Next week, the U.S. government will begin directing travelers from Guinea and the Democratic Republic of the Congo to six U.S. airports, according to the CDC. The airlines will collect information from all passengers boarding flights to the US who were in any of the countries during the previous 21 days and will share the data with the CDC and local health departments for monitoring purposes.
The measures come as the United States and other nations grapple with the Covid-19 pandemic, with growing concern that the variants could cause rates to skyrocket again. It also follows two previous Ebola outbreaks in Africa that began in 2014 and 2018, resulting in the deaths of thousands.
The CDC noted that this year’s outbreaks are in remote areas and the risk to the United States is extremely low. The agency said the travel restrictions are being implemented as a precaution.
As of Thursday, the World Health Organization said there were nine Ebola cases and five deaths reported in Guinea, and eight cases and four deaths reported in the Democratic Republic of the Congo.

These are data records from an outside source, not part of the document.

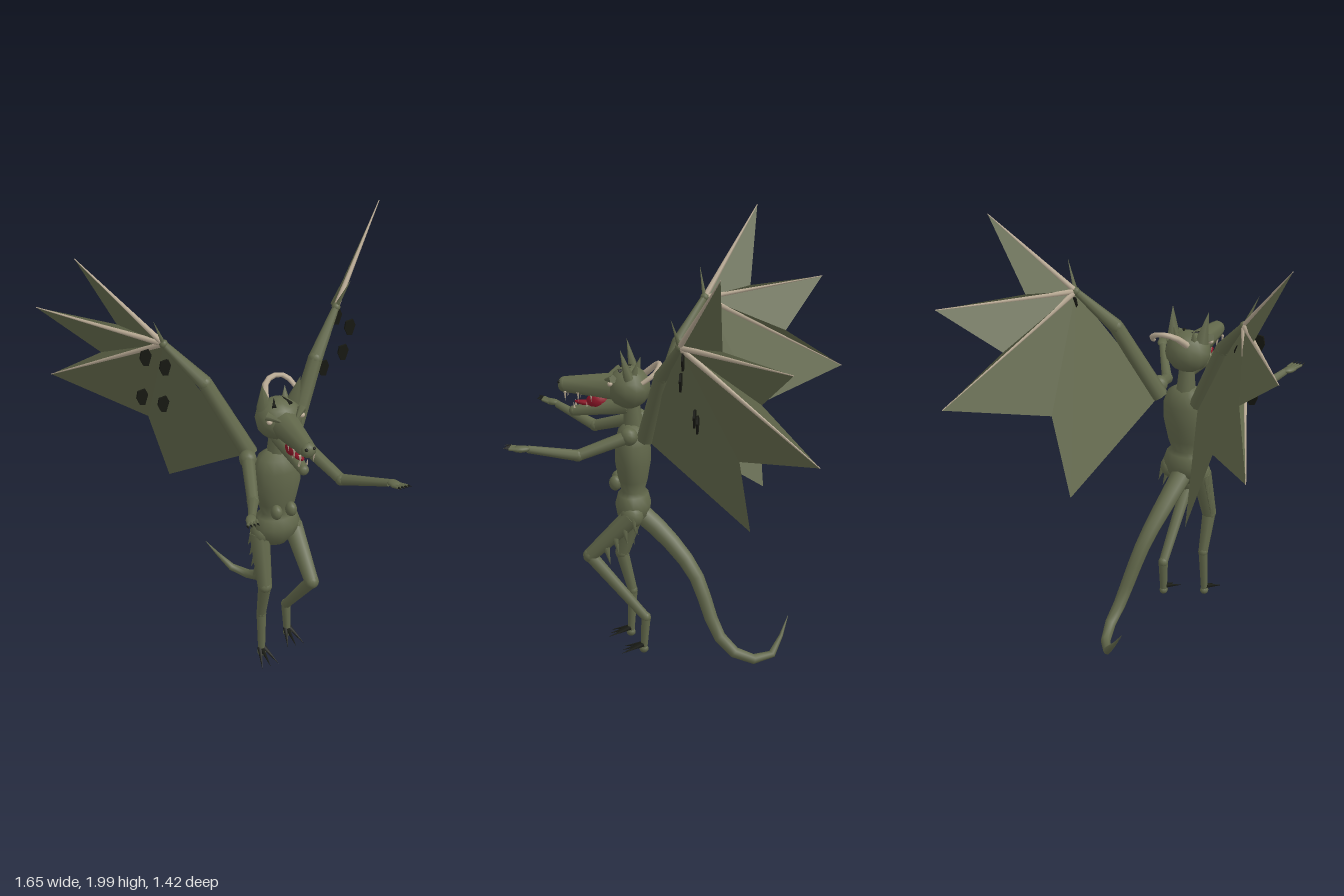
import * as THREE from 'three';

const mat = (name, color, side = THREE.FrontSide) => {
  const m = new THREE.MeshStandardMaterial({ color, side });
  m.name = name;
  return m;
};
const V = (p) => new THREE.Vector3(...p);

export function createModel() {
  const root = new THREE.Group();
  root.name = 'wingedBeast';
  const hide = mat('olive hide', 0x62684b);
  const skin = mat('olive membrane', 0x62684b, THREE.DoubleSide);
  const bone = mat('pale bone', 0xb9aa94);
  const dark = mat('black claw', 0x1b1d17);
  const patch = mat('black scale', 0x171812, THREE.DoubleSide);
  const red = mat('red tongue', 0x8a1526);

  const add = (name, geo, m, parent = root) => {
    const mesh = new THREE.Mesh(geo, m);
    mesh.name = name;
    parent.add(mesh);
    return mesh;
  };
  // Tapered rod from a to b
  const rod = (name, a, b, ra, rb, m = hide, sides = 8) => {
    const d = V(b).sub(V(a));
    const mesh = add(name, new THREE.CylinderGeometry(rb, ra, d.length(), sides), m);
    mesh.position.copy(V(a)).addScaledVector(d, 0.5);
    mesh.quaternion.setFromUnitVectors(new THREE.Vector3(0, 1, 0), d.normalize());
    return mesh;
  };
  const spike = (name, a, b, r, m = dark) => rod(name, a, b, r, 0.0005, m, 5);
  const ball = (name, p, s, m = hide) => {
    const mesh = add(name, new THREE.SphereGeometry(1, 12, 8), m);
    mesh.position.set(...p);
    mesh.scale.set(...s);
    return mesh;
  };
  // Tapered smooth tube through points [x, y, z, radius]
  const taper = (name, pts, m, sides = 8) => {
    const n = pts.length - 1, per = 2;
    const curve = new THREE.CatmullRomCurve3(pts.map((p) => new THREE.Vector3(p[0], p[1], p[2])));
    const geo = new THREE.TubeGeometry(curve, n * per, 1, sides);
    const pos = geo.attributes.position;
    for (let i = 0; i <= n * per; i++) {
      const t = curve.getUtoTmapping(i / (n * per)) * n, k = Math.min(n - 1, Math.floor(t));
      const r = pts[k][3] + (pts[k + 1][3] - pts[k][3]) * (t - k);
      const c = curve.getPointAt(i / (n * per));
      for (let j = 0; j <= sides; j++) {
        const id = i * (sides + 1) + j;
        const v = new THREE.Vector3().fromBufferAttribute(pos, id).sub(c).multiplyScalar(r).add(c);
        pos.setXYZ(id, v.x, v.y, v.z);
      }
    }
    return add(name, geo, m);
  };

  // Torso, turned profile flattened front to back
  const profile = [[0, 0.62], [0.05, 0.635], [0.1, 0.69], [0.112, 0.74], [0.095, 0.79], [0.072, 0.805],
    [0.092, 0.86], [0.112, 0.95], [0.112, 1.04], [0.09, 1.1], [0.045, 1.13], [0, 1.135]];
  const torso = add('torso', new THREE.LatheGeometry(profile.map((p) => new THREE.Vector2(...p)), 14), hide);
  torso.scale.z = 0.74;
  torso.position.z = 0.195;
  rod('neck', [0, 1.1, 0.19], [0, 1.24, 0.2], 0.048, 0.036);

  // Head and jaws
  ball('skull', [0, 1.3, 0.21], [0.108, 0.098, 0.1]);
  rod('snout', [0, 1.3, 0.26], [0, 1.3, 0.51], 0.068, 0.038);
  ball('nose', [0, 1.3, 0.51], [0.036, 0.036, 0.03]);
  rod('lowerJaw', [0, 1.215, 0.22], [0, 1.175, 0.47], 0.045, 0.024);
  ball('chin', [0, 1.175, 0.47], [0.024, 0.024, 0.02]);
  const tongue = ball('tongue', [0, 1.215, 0.4], [0.02, 0.013, 0.065], red);
  tongue.rotation.x = -0.1;
  ball('throat', [0, 1.225, 0.36], [0.032, 0.04, 0.05], red);
  taper('horn', [[-0.03, 1.36, 0.14, 0.016], [0, 1.415, 0.08, 0.014], [0.07, 1.425, 0.06, 0.012],
    [0.115, 1.4, 0.075, 0.013], [0.135, 1.36, 0.13, 0.01]], bone, 6);

  // Tail
  taper('tail', [[0, 0.69, 0.16, 0.05], [0.02, 0.6, 0.05, 0.046], [0.065, 0.43, -0.1, 0.037],
    [0.13, 0.14, -0.23, 0.03], [0.135, 0.05, -0.34, 0.026], [0.07, 0.035, -0.46, 0.02],
    [-0.05, 0.19, -0.53, 0.001]], hide);

  // Irregular six-sided scale plate
  const plate = new THREE.Shape([[-0.02, 0.035], [0.015, 0.04], [0.028, 0.01], [0.012, -0.04],
    [-0.012, -0.035], [-0.027, 0]].map((p) => new THREE.Vector2(...p)));

  for (const s of [-1, 1]) {
    const left = s > 0;
    const P = (x, y, z) => [s * x, y, z];

    // Face details
    const ear = spike('ear', P(0.072, 1.36, 0.2), P(0.092, 1.5, 0.235), 0.036, hide);
    ear.scale.z = 0.7;
    spike('rearTuft', P(0.045, 1.37, 0.18), P(0.05, 1.43, 0.165), 0.018, hide);
    ball('eye', P(0.078, 1.335, 0.285), [0.014, 0.012, 0.012], bone);
    spike('brow', P(0.085, 1.36, 0.27), P(0.02, 1.335, 0.33), 0.02, hide);
    spike('headSpike', P(0.04, 1.38, 0.25), P(0.02, 1.4, 0.2), 0.012);
    ball('nostril', P(0.018, 1.315, 0.53), [0.008, 0.007, 0.008], dark);
    for (const z of [0.38, 0.44, 0.5]) {
      spike('upperTooth', P(0.034, 1.275, z), P(0.03, 1.23, z), 0.007, bone);
      spike('lowerTooth', P(0.02, 1.195, z - 0.04), P(0.02, 1.225, z - 0.035), 0.005, bone);
    }
    ball('bellyLump', P(0.036, 0.845, 0.272), [0.027, 0.036, 0.03]);

    // Arm and hand
    const elbow = P(0.215, 1.035, 0.41), hx = left ? 0.36 : 0.325;
    ball('shoulder', P(0.14, 1.11, 0.19), [0.04, 0.042, 0.042]);
    rod('upperArm', P(0.14, 1.11, 0.19), elbow, 0.031, 0.026);
    ball('elbow', elbow, [0.028, 0.028, 0.028]);
    rod('forearm', elbow, P(hx - 0.015, 1.1, 0.61), 0.026, 0.017);
    const hand = ball('hand', P(hx, 1.105, 0.635), [0.024, 0.015, 0.042]);
    hand.rotation.y = s * 0.4;
    for (let i = 0; i < 4; i++) {
      const o = (i - 1.5) * 0.012;
      rod('finger', P(hx + o, 1.107, 0.65), P(hx + 0.015 + o * 1.3, 1.115, 0.685), 0.008, 0.006, hide, 6);
      spike('fingerClaw', P(hx + 0.015 + o * 1.3, 1.115, 0.683), P(hx + 0.02 + o * 1.4, 1.122, 0.71), 0.005);
    }

    // Leg, the left knee raised further forward
    const knee = left ? P(0.09, 0.5, 0.385) : P(0.09, 0.45, 0.265);
    const ankle = left ? P(0.085, 0.2, 0.125) : P(0.085, 0.26, 0.215);
    const fz = left ? 0.135 : 0.225;
    ball('hip', P(0.08, 0.7, 0.19), [0.045, 0.055, 0.055]);
    rod('thigh', P(0.083, 0.7, 0.19), knee, 0.048, 0.034);
    ball('knee', knee, [0.034, 0.034, 0.034]);
    rod('shin', knee, ankle, 0.032, 0.023);
    ball('ankle', ankle, [0.024, 0.026, 0.024]);
    rod('foot', ankle, P(0.088, 0.035, fz), 0.023, 0.016);
    ball('heel', P(0.088, 0.04, fz), [0.02, 0.02, 0.022]);
    for (const o of [-1, 0, 1])
      spike('toeClaw', P(0.088 + o * 0.01, 0.065, fz), P(0.088 + o * 0.042, 0.025, fz + 0.1), 0.012);
    for (let i = 0; i < 4; i++) {
      const y = 0.7 - i * 0.05, z = 0.18 + (knee[2] - 0.18) * i * 0.2;
      spike('thighSpike', P(0.11, y, z), P(0.128, y - 0.075, z - 0.02), 0.016, hide);
    }

    // Wing arm, finger bones and thumb claw
    const wrist = P(0.42, 1.62, -0.08), base = P(0.1, 1.09, 0.12);
    const tips = [P(0.735, 2, -0.29), P(0.825, 1.64, -0.6), P(0.74, 1.22, -0.71), P(0.293, 0.74, -0.38)];
    const notches = [P(0.56, 1.65, -0.28), P(0.58, 1.43, -0.45), P(0.405, 1.11, -0.34)];
    const bend = P(0.27, 1.44, 0.02);
    rod('wingUpperArm', base, bend, 0.04, 0.034);
    ball('wingElbow', bend, [0.034, 0.034, 0.034]);
    rod('wingForearm', bend, wrist, 0.034, 0.016);
    ball('wingWrist', wrist, [0.02, 0.02, 0.02]);
    for (const t of tips.slice(0, 3)) rod('wingFinger', wrist, t, 0.014, 0.002, bone, 6);
    spike('wingThumb', wrist, P(0.475, 1.755, -0.05), 0.011, hide);

    // Membrane fanned out from the wrist
    const rim = [tips[0], notches[0], tips[1], notches[1], tips[2], notches[2], tips[3], base];
    const verts = [];
    for (let i = 0; i < rim.length - 1; i++) verts.push(...wrist, ...rim[i], ...rim[i + 1]);
    const web = new THREE.BufferGeometry();
    web.setAttribute('position', new THREE.Float32BufferAttribute(verts, 3));
    web.computeVertexNormals();
    add('wingMembrane', web, skin);

    // Black scales hanging in front of the membrane
    const spots = left ? [[0.43, 1.56, -0.1], [0.5, 1.49, -0.1]] : [[0.5, 1.56, -0.1], [0.41, 1.49, -0.1]];
    spots.push([0.5, 1.33, -0.16], [0.4, 1.27, -0.16]);
    for (const p of spots) {
      const geo = new THREE.ExtrudeGeometry(plate, { depth: 0.009, bevelEnabled: false });
      add('wingScale', geo, patch).position.set(...P(...p));
    }
  }
  return root;
}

The Red Cross said in a statement that a network of more than 700 trained volunteers has been activated as part of a first wave of response and the government has asked people to respect hygiene and prevention measures and to inform health of the signs of the disease “. authorities. “The World Health Organization has helped control the recent outbreak in the Democratic Republic of the Congo with vaccines and is helping to procure doses for Guinea.